Providence resident, college professor, Harvard MBA, and serial startup founder William Collis charts the global phenomenon of esports – live video game competitions – in his intriguing and accessible guidebook “The Book of Esports: The Definitive Guide to Competitive Video Games,” which debuts today.
The modern esports industry is rapidly growing. In 2020, it will generate $1.1 billion in revenue from sponsorships, professional tournaments, broadcast, streaming platforms, advertising, ticket sales, and partnerships with outside investors like Shaquille O’Neil, Jennifer Lopez, and Robert Kraft. International viewership will reach 495 million people, with more United States viewers than the NHL. Local school leagues will spring up. More than 150 college programs will offer scholarships for talented gamers. New superstars like Fortnight player Tyler “Ninja” Blevins will emerge. By the end of the decade, esports competitors may even appear on the Olympic stage.

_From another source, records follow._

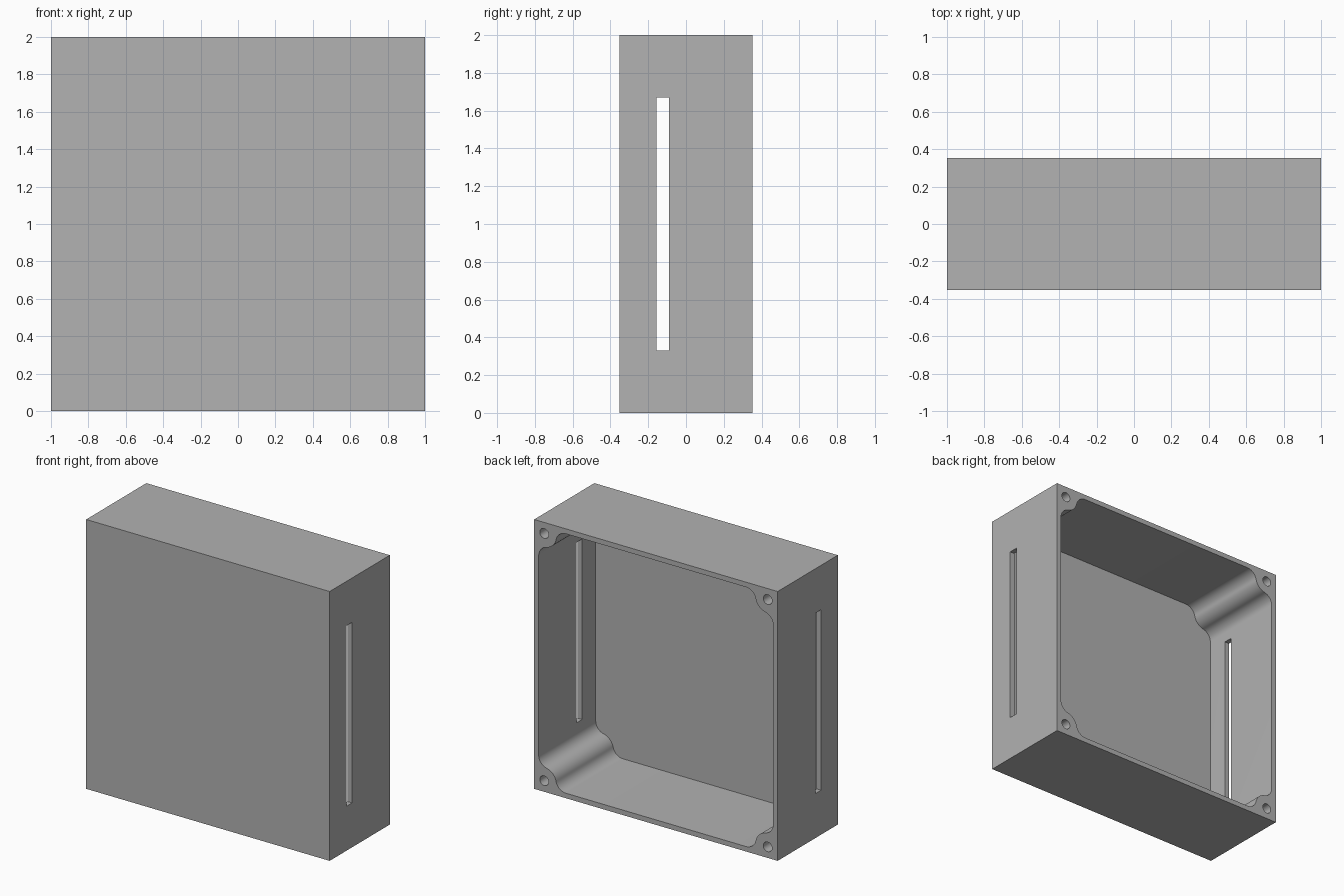
import bpy, bmesh
from math import sin, cos, pi, sqrt, atan2
from mathutils import Matrix, Vector

cube = bpy.data.objects.get("Cube")
if cube:
    bpy.data.objects.remove(cube, do_unlink=True)

HALF_DEPTH = 0.353
WALL = 0.037
BOSS = 0.082      # screw boss centre, measured in from both outer edges
BOSS_R = 0.1
FILLET = 0.082
HOLE_R = 0.036
HOLE_DEPTH = 0.45

grey = bpy.data.materials.new("plain grey")
grey.use_nodes = True
colour = (0.445, 0.445, 0.445, 1)
grey.diffuse_color = colour
grey.node_tree.nodes["Principled BSDF"].inputs["Base Color"].default_value = colour


def make_object(name, bm):
    bmesh.ops.recalc_face_normals(bm, faces=bm.faces)
    mesh = bpy.data.meshes.new(name)
    bm.to_mesh(mesh)
    bm.free()
    mesh.materials.append(grey)
    obj = bpy.data.objects.new(name, mesh)
    bpy.context.collection.objects.link(obj)
    return obj


def box(name, low, high):
    low, high = Vector(low), Vector(high)
    bm = bmesh.new()
    bmesh.ops.create_cube(bm, size=1, matrix=Matrix.Translation((low + high) / 2)
                          @ Matrix.Diagonal((*(high - low), 1)))
    return make_object(name, bm)


def arc(cx, cy, r, start, end, steps):
    angles = [start + (end - start) * i / steps for i in range(steps + 1)]
    return [(cx + r * cos(t), cy + r * sin(t)) for t in angles]


def corner_outline():
    """Cavity edge around one boss: fillet, boss, fillet."""
    fx = WALL + FILLET
    fy = BOSS + sqrt((BOSS_R + FILLET) ** 2 - (fx - BOSS) ** 2)
    lean = atan2(fy - BOSS, fx - BOSS)
    first = arc(fx, fy, FILLET, pi, lean + pi, 12)
    boss = arc(BOSS, BOSS, BOSS_R, lean, pi / 2 - lean, 16)
    last = [(y, x) for x, y in reversed(first)]
    return first + boss[1:-1] + last


def cavity_cutter():
    corner = corner_outline()
    outline = []
    for sx, sz in ((-1, -1), (1, -1), (1, 1), (-1, 1)):
        points = [(sx * (1 - u), 1 + sz * (1 - v)) for u, v in corner]
        outline += points if sx == sz else points[::-1]
    bm = bmesh.new()
    face = bm.faces.new([bm.verts.new((x, WALL - HALF_DEPTH, z)) for x, z in outline])
    grown = bmesh.ops.extrude_face_region(bm, geom=[face], use_keep_orig=True)
    verts = [g for g in grown["geom"] if isinstance(g, bmesh.types.BMVert)]
    bmesh.ops.translate(bm, verts=verts, vec=(0, 2 * HALF_DEPTH, 0))
    return make_object("cavity_cutter", bm)


def hole_cutter():
    bm = bmesh.new()
    for sx in (-1, 1):
        for sz in (-1, 1):
            place = Matrix.Translation((sx * (1 - BOSS), HALF_DEPTH, 1 + sz * (1 - BOSS)))
            bmesh.ops.create_cone(bm, cap_ends=True, segments=32, radius1=HOLE_R,
                                  radius2=HOLE_R, depth=2 * HOLE_DEPTH,
                                  matrix=place @ Matrix.Rotation(pi / 2, 4, "X"))
    return make_object("screw_hole_cutter", bm)


# Enclosure: solid block hollowed from the back, slotted through both sides
enclosure = box("enclosure", (-1, -HALF_DEPTH, 0), (1, HALF_DEPTH, 2))
cutters = [cavity_cutter(), hole_cutter(),
           box("side_slot_cutter", (-1.2, -0.157, 0.33), (1.2, -0.09, 1.67))]
for cutter in cutters:
    cutter.hide_render = True
    cut = enclosure.modifiers.new(cutter.name, "BOOLEAN")
    cut.operation = "DIFFERENCE"
    cut.solver = "EXACT"
    cut.object = cutter

# Bake the cuts, then drop the cutters
graph = bpy.context.evaluated_depsgraph_get()
graph.update()
enclosure.data = bpy.data.meshes.new_from_object(enclosure.evaluated_get(graph))
enclosure.modifiers.clear()
for cutter in cutters:
    bpy.data.objects.remove(cutter, do_unlink=True)

# Smooth bosses, crisp box edges
bpy.ops.object.select_all(action="DESELECT")
enclosure.select_set(True)
bpy.context.view_layer.objects.active = enclosure
bpy.ops.object.shade_smooth_by_angle(angle=pi / 6)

The future is bright for esports, but how did this come to be? When did esports become one of the largest entertainment and competition phenomena in human history? Collis, a senior advisor to the esports business major at Becker College, offers an overview for curious parents, student gamers, and business-minded individuals. He hearkens back to retro-arcade culture, follows the advent of streaming technology, speaks with professional gamers and industry luminaries, and tells personal anecdotes, combining analytics with friendly prose, to illuminate the future of this movement.